Joanna Hernandez testified that she understood the word "smoked" to mean that he had killed someone.

Compian, 24, is on trial for the murder of his neighbor, Mario Cisneros, 50, who was found shot and lying near the side of his home in the 200 block of Alpine Street in Oxnard about 11:20 p.m. on Dec. 24, 2009, according to court testimony.

Hernandez told jurors that she had met Compian on November 2006 when she was 16 years old and he was 18. The two have a son who was born in July 2009, she testified.  Hernandez said she and Compian moved out of her mother's house in Oxnard  a month after the birth of her son.

She testified that they moved into the 200 block of Alpine with Compian's uncle. She said she knew the victim and his wife Connie Cisneros was aware that the couple had children. She said her relationship with Compian was stormy, and she left the Alpine residence in November 2009.

 On Christmas Eve around 5 p.m. , Hernandez said Compian went to see her and his son at  her mother's house in Oxnard to take him shopping for gifts. She said she decided to go with Compian, and they ended up at a fast-food restaurant parking lot, eating and talking about their relationship. Hernandez said she told him that she was ending their relationship.

She testified that Compian told her that she was going to make him do "something stupid"

Late that night as Hernandez, her mother, Compian's son and another child were driving to a relative's house, Hernandez said she spotted a wide-eyed Compian driving fast in Oxnard.  Minutes later, Hernandez got the call from Compian telling that he had shot a "homie."

A short time later, Hernandez said she could hear the sirens of emergency vehicles.

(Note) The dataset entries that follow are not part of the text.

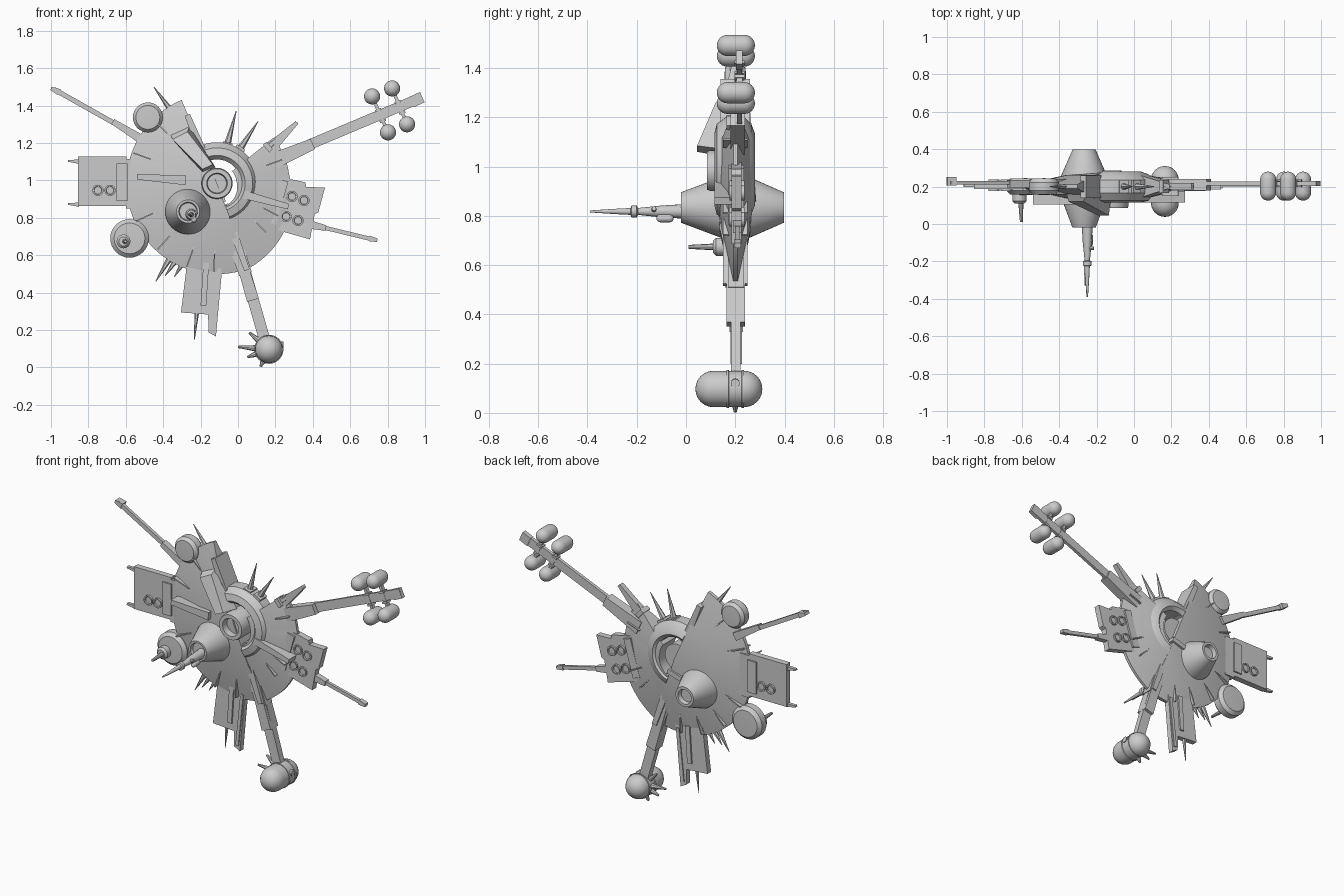
import bpy, bmesh, math
from mathutils import Vector

if "Cube" in bpy.data.objects:
    bpy.data.objects.remove(bpy.data.objects["Cube"])

HUB = (-0.112, 0.984)


def finish(name, bm, smooth=True):
    bmesh.ops.remove_doubles(bm, verts=bm.verts, dist=1e-5)
    bmesh.ops.recalc_face_normals(bm, faces=bm.faces)
    me = bpy.data.meshes.new(name)
    bm.to_mesh(me)
    bm.free()
    ob = bpy.data.objects.new(name, me)
    bpy.context.collection.objects.link(ob)
    if smooth:
        bpy.ops.object.select_all(action='DESELECT')
        bpy.context.view_layer.objects.active = ob
        ob.select_set(True)
        bpy.ops.object.shade_smooth_by_angle(angle=math.radians(30))
    return ob


def plate(name, pts, y0, y1):
    """Polygon in the x-z plane, extruded from y0 to y1."""
    bm = bmesh.new()
    f = bm.faces.new([bm.verts.new((x, y0, z)) for x, z in pts])
    new = bmesh.ops.extrude_face_region(bm, geom=[f])['geom']
    bmesh.ops.translate(bm, vec=(0, y1 - y0, 0), verts=[v for v in new if isinstance(v, bmesh.types.BMVert)])
    return finish(name, bm, False)


def bar(name, a, b, w0, w1, y0, y1):
    """Tapered flat bar between two x-z points."""
    a, b = Vector(a), Vector(b)
    d = (b - a).normalized()
    n = Vector((-d.y, d.x)) / 2
    return plate(name, [a + n * w0, b + n * w1, b - n * w1, a - n * w0], y0, y1)


def lathe(name, c, prof, a0=0, a1=360, seg=32, grow=lambda t: 1):
    """Spin a (radius, y) profile around a y axis through c; a sector gets end caps."""
    full = a1 - a0 >= 360
    bm = bmesh.new()
    rows = []
    for i in range(seg + (not full)):
        t = i / seg
        a = math.radians(a0 + (a1 - a0) * t)
        rows.append([bm.verts.new((c[0] + r * grow(t) * math.cos(a), y, c[1] + r * grow(t) * math.sin(a)))
                     for r, y in prof])
    n = len(prof)
    axis = prof[0][0] == 0 and prof[-1][0] == 0
    for i in range(seg):
        p, q = rows[i], rows[(i + 1) % len(rows)]
        for j in range(n - 1 if axis else n):
            k = (j + 1) % n
            bm.faces.new((p[j], p[k], q[k], q[j]))
    if not full:
        bm.faces.new(rows[0])
        bm.faces.new(rows[-1])
    return finish(name, bm)


def capsule(name, c, r, y0, y1):
    arc = [math.radians(15 * i) for i in range(7)]
    prof = [(r * math.sin(a), y0 + r - r * math.cos(a)) for a in arc]
    prof += [(r * math.cos(a), y1 - r + r * math.sin(a)) for a in arc]
    prof[0], prof[-1] = (0, y0), (0, y1)
    return lathe(name, c, prof)


def rod(name, a, b, r0, r1=0.002, seg=6):
    a, b = Vector(a), Vector(b)
    d = b - a
    bm = bmesh.new()
    bmesh.ops.create_cone(bm, cap_ends=True, segments=seg, radius1=r0, radius2=r1, depth=d.length)
    bm.transform(d.to_track_quat('Z', 'Y').to_matrix().to_4x4())
    bmesh.ops.translate(bm, vec=(a + b) / 2, verts=bm.verts)
    return finish(name, bm)


def polar(ang, r):
    a = math.radians(ang)
    return HUB[0] + r * math.cos(a), HUB[1] + r * math.sin(a)


# Main hull: solid half disc, and an open sector with the central hole
lathe("left_hull_half", HUB, [(0, .12), (.25, .137), (.485, .19), (.485, .212), (.25, .262), (0, .28)],
      113, 290, 64)
lathe("right_hull_sector", HUB, [(.13, .13), (.24, .142), (.485, .192), (.485, .21), (.24, .26), (.13, .272)],
      -70, 39, 48, lambda t: 1 - .2 * min(1, t / .7))
lathe("hole_ring", HUB, [(.128, .14), (.15, .115), (.19, .125), (.22, .165), (.22, .235), (.19, .265), (.15, .28), (.128, .26)],
      -70, 113, 48)
lathe("hub_tube", HUB, [(0, .13), (.05, .13), (.055, .085), (.078, .085), (.083, .1), (.083, .25), (0, .25)])

# Ribs along the seam and raised strips on the hull
bar("seam_rib_lower", polar(-72, .12), polar(-71, .49), .05, .03, .15, .25)
bar("seam_rib_upper", polar(116, .12), polar(113.5, .4), .05, .03, .14, .26)
bar("left_strip", (-.54, 1.02), (-.28, 1.0), .03, .05, .105, .17)
bar("right_strip", (.03, .925), (.27, .86), .045, .03, .115, .19)
bar("back_strip", (-.3, .83), (-.07, .9), .03, .03, .24, .285)
for i, ang in enumerate((135, 160, 205, 228, 250, 268)):
    bar(f"hull_rib_{i}", polar(ang, .36), polar(ang, .475), .007, .007, .158, .24)
for i, ang in enumerate((-45, -28, 20)):
    bar(f"sector_rib_{i}", polar(ang, .28), polar(ang, .37), .007, .007, .15, .25)

# Raised sloping block near the top of the seam
bm = bmesh.new()
low = [bm.verts.new((x, .16, z)) for x, z in [(-.36, 1.24), (-.26, 1.29), (-.12, 1.07), (-.19, 1.04)]]
top = [bm.verts.new((x, y, z)) for x, y, z in
       [(-.35, .12, 1.22), (-.27, .12, 1.26), (-.135, .045, 1.085), (-.19, .045, 1.06)]]
bm.faces.new(low)
bm.faces.new(top)
for i in range(4):
    j = (i + 1) % 4
    bm.faces.new((low[i], low[j], top[j], top[i]))
finish("raised_block", bm, False)

# Double cone reactor with long probe in front
CONE = (-.267, .834)
lathe("double_cone", CONE, [(0, 0), (.045, 0), (.05, -.02), (.062, -.02), (.122, .14), (.122, .26),
                            (.062, .397), (.046, .397), (.04, .37), (0, .37)], seg=40)
PROBE = (-.25, .818)
lathe("probe", PROBE, [(0, .02), (.032, .02), (.028, -.03), (.024, -.1), (.014, -.195), (.024, -.2),
                       (.024, -.222), (.014, -.225), (.01, -.3), (.004, -.39), (0, -.39)], seg=16)
capsule("probe_pod", (-.235, .79), .016, -.12, -.05)
rod("probe_side_spike", (-.262, -.2, .818), (-.262, -.33, .815), .008)
rod("probe_stub", (-.25, -.13, .82), (-.215, -.13, .83), .012, .009, 8)

# Side panels with round ports
plate("left_panel", [(-.53, .85), (-.6, .85), (-.6, .863), (-.855, .863), (-.855, 1.128), (-.595, 1.128),
                     (-.595, 1.115), (-.53, 1.115)], .188, .226)
for z in (.875, 1.105):
    bar("left_panel_prong", (-.85, z - .005), (-.91, z), .022, .01, .197, .217)
bar("left_panel_step", (-.62, 1.09), (-.62, .89), .06, .06, .178, .236)
plate("right_panel", [(.12, 1.04), (.36, .99), (.365, .965), (.465, .962), (.43, .83), (.41, .82), (.385, .685),
                      (.19, .74), (.17, .77), (.08, .78)], .185, .225)
bar("right_panel_step", (.245, 1.0), (.18, .77), .05, .05, .173, .236)
ports = [(-.749, .947), (-.684, .947), (.289, .914), (.353, .893), (.257, .807), (.321, .786)]
for i, c in enumerate(ports):
    lathe(f"port_{i}", c, [(0, .184), (.02, .184), (.022, .176), (.03, .176), (.03, .237), (.022, .237),
                           (.02, .23), (0, .23)], seg=20)

# Boom on the right panel
bar("right_boom_base", (.38, .765), (.47, .745), .045, .03, .19, .225)
bar("right_boom", (.45, .75), (.71, .687), .022, .022, .2, .218)
bar("right_boom_tip", (.7, .69), (.745, .68), .03, .02, .195, .223)

# Lower fin panel
plate("lower_panel", [(-.27, .58), (-.305, .294), (-.16, .283), (-.157, .187), (-.118, .166), (-.08, .58)], .187, .222)
bar("lower_panel_ridge", (-.17, .56), (-.185, .33), .03, .03, .177, .232)
bar("lower_panel_edge", (-.1, .53), (-.135, .2), .02, .02, .18, .228)
rod("lower_panel_spike", (-.22, .205, .3), (-.233, .205, .15), .013)

# Lower arm with capsule pod
bar("lower_arm_base", (-.04, .76), (.08, .36), .05, .065, .165, .24)
bar("lower_arm", (.03, .54), (.145, .14), .06, .06, .183, .222)
bar("lower_arm_rib", (.0, .62), (.04, .5), .075, .07, .17, .235)
POD = (.165, .097)
capsule("pod", POD, .074, .038, .31)
lathe("pod_band", POD, [(.06, .165), (.078, .165), (.078, .173), (.07, .178), (.07, .222), (.078, .227), (.078, .235), (.06, .235)])
for i, (x, z) in enumerate([(.0, .11), (.05, .055), (.12, .004), (.06, .187)]):
    d = (Vector((x, z)) - Vector(POD)).normalized() * .06
    rod(f"pod_thruster_{i}", (POD[0] + d.x, .2, POD[1] + d.y), (x, .2, z), .018, .006, 8)
rod("pod_stub", (.22, .2, .12), (.243, .2, .12), .02, .018, 10)

# Upper right arm with four tanks
bar("upper_arm_base", (.16, 1.09), (.4, 1.195), .09, .06, .18, .24)
bar("upper_arm", (.2, 1.115), (.985, 1.445), .055, .055, .207, .227)
bar("upper_arm_tip", (.93, 1.42), (.985, 1.445), .06, .06, .203, .23)
for a, b in [((.717, 1.449), (.802, 1.257)), ((.824, 1.492), (.904, 1.3))]:
    bar("tank_strut", a, b, .018, .018, .205, .229)
    for t in (.35, .65):
        m = Vector(a).lerp(Vector(b), t)
        bar("strut_joint", m, m + (Vector(b) - Vector(a)) * .06, .035, .035, .197, .237)
    for c in (a, b):
        capsule("tank", c, .043, .125, .28)

# Upper left antenna
bar("antenna_base", (-.5, 1.21), (-.67, 1.315), .05, .03, .195, .235)
bar("antenna", (-.55, 1.243), (-.985, 1.488), .026, .026, .21, .23)
bar("antenna_tip", (-.955, 1.472), (-1.0, 1.492), .035, .018, .207, .25)

# Two round pods on the left rim
for name, c, r in [("upper_dish", (-.482, 1.337), .08), ("lower_dish", (-.58, .69), .103)]:
    lathe(name, c, [(0, .155), (r * .8, .158), (r, .178), (r, .222), (r * .8, .242), (0, .245)])
lathe("dish_knob", (-.612, .674), [(0, .11), (.025, .11), (.037, .122), (.037, .16), (0, .16)], seg=20)
rod("dish_antenna", (-.605, .12, .674), (-.602, .01, .674), .014, .008, 8)

# Spikes around the ring and rim, with small base blocks
for i, (a, b, r) in enumerate([((-.06, 1.18), (-.01, 1.37), .02), ((.005, 1.16), (.107, 1.315), .02),
                               ((.15, 1.17), (.32, 1.31), .025), ((-.37, 1.39), (-.45, 1.5), .014),
                               ((-.37, .575), (-.44, .46), .016), ((-.3, .55), (-.34, .485), .014),
                               ((-.34, .56), (-.39, .49), .014)]):
    rod(f"rim_spike_{i}", (a[0], .2, a[1]), (b[0], .2, b[1]), r)
    if i < 3:
        m = Vector(a).lerp(Vector(b), .12)
        bar(f"spike_base_{i}", a, m, .055, .05, .165, .235)
bar("arrow_fin", (.14, 1.14), (.315, 1.31), .07, .02, .185, .218)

Earlier, Hernandez's mother testified that her daughter was hysterical and was shaking when Compian called and told her that he had shot someone.

Hernandez told jurors about getting more calls from Compian. He told her to delete caller ID information, cell phone recording and tell police that his car was stolen. Also Compian told her to tell police that he had been at a fast-food restaurant with her.

Hernandez said she became fearful of Compian, who wanted to see Hernandez one more time.

"Did he specifically say for the last time?" asked prosecutor Rameen Minoui.

"Yes," she replied.

Under cross examination, Hernandez told about agreeing to cooperate with the Oxnard police investigation, saying officers told her that they could take her son away if she was uncooperative.

Later conversations with Compian were secretly recorded by detectives. Hernandez said Compian said he was on the phone that he innocent and that he didn't do anything.

The trial, which ended late Friday morning,  resumes Monday.  Compian's lawyer Willard Wiksell said his client will testify.


The Court Reporter
Raul Hernandez has spent years writing stories about the drama that unfolds in the courtroom. Here he answers common questions, share some insights on the judicial system and passes along some of the little things that make the Ventura County courts an interesting place to be. You can contact him at rhernandez@vcstar.com.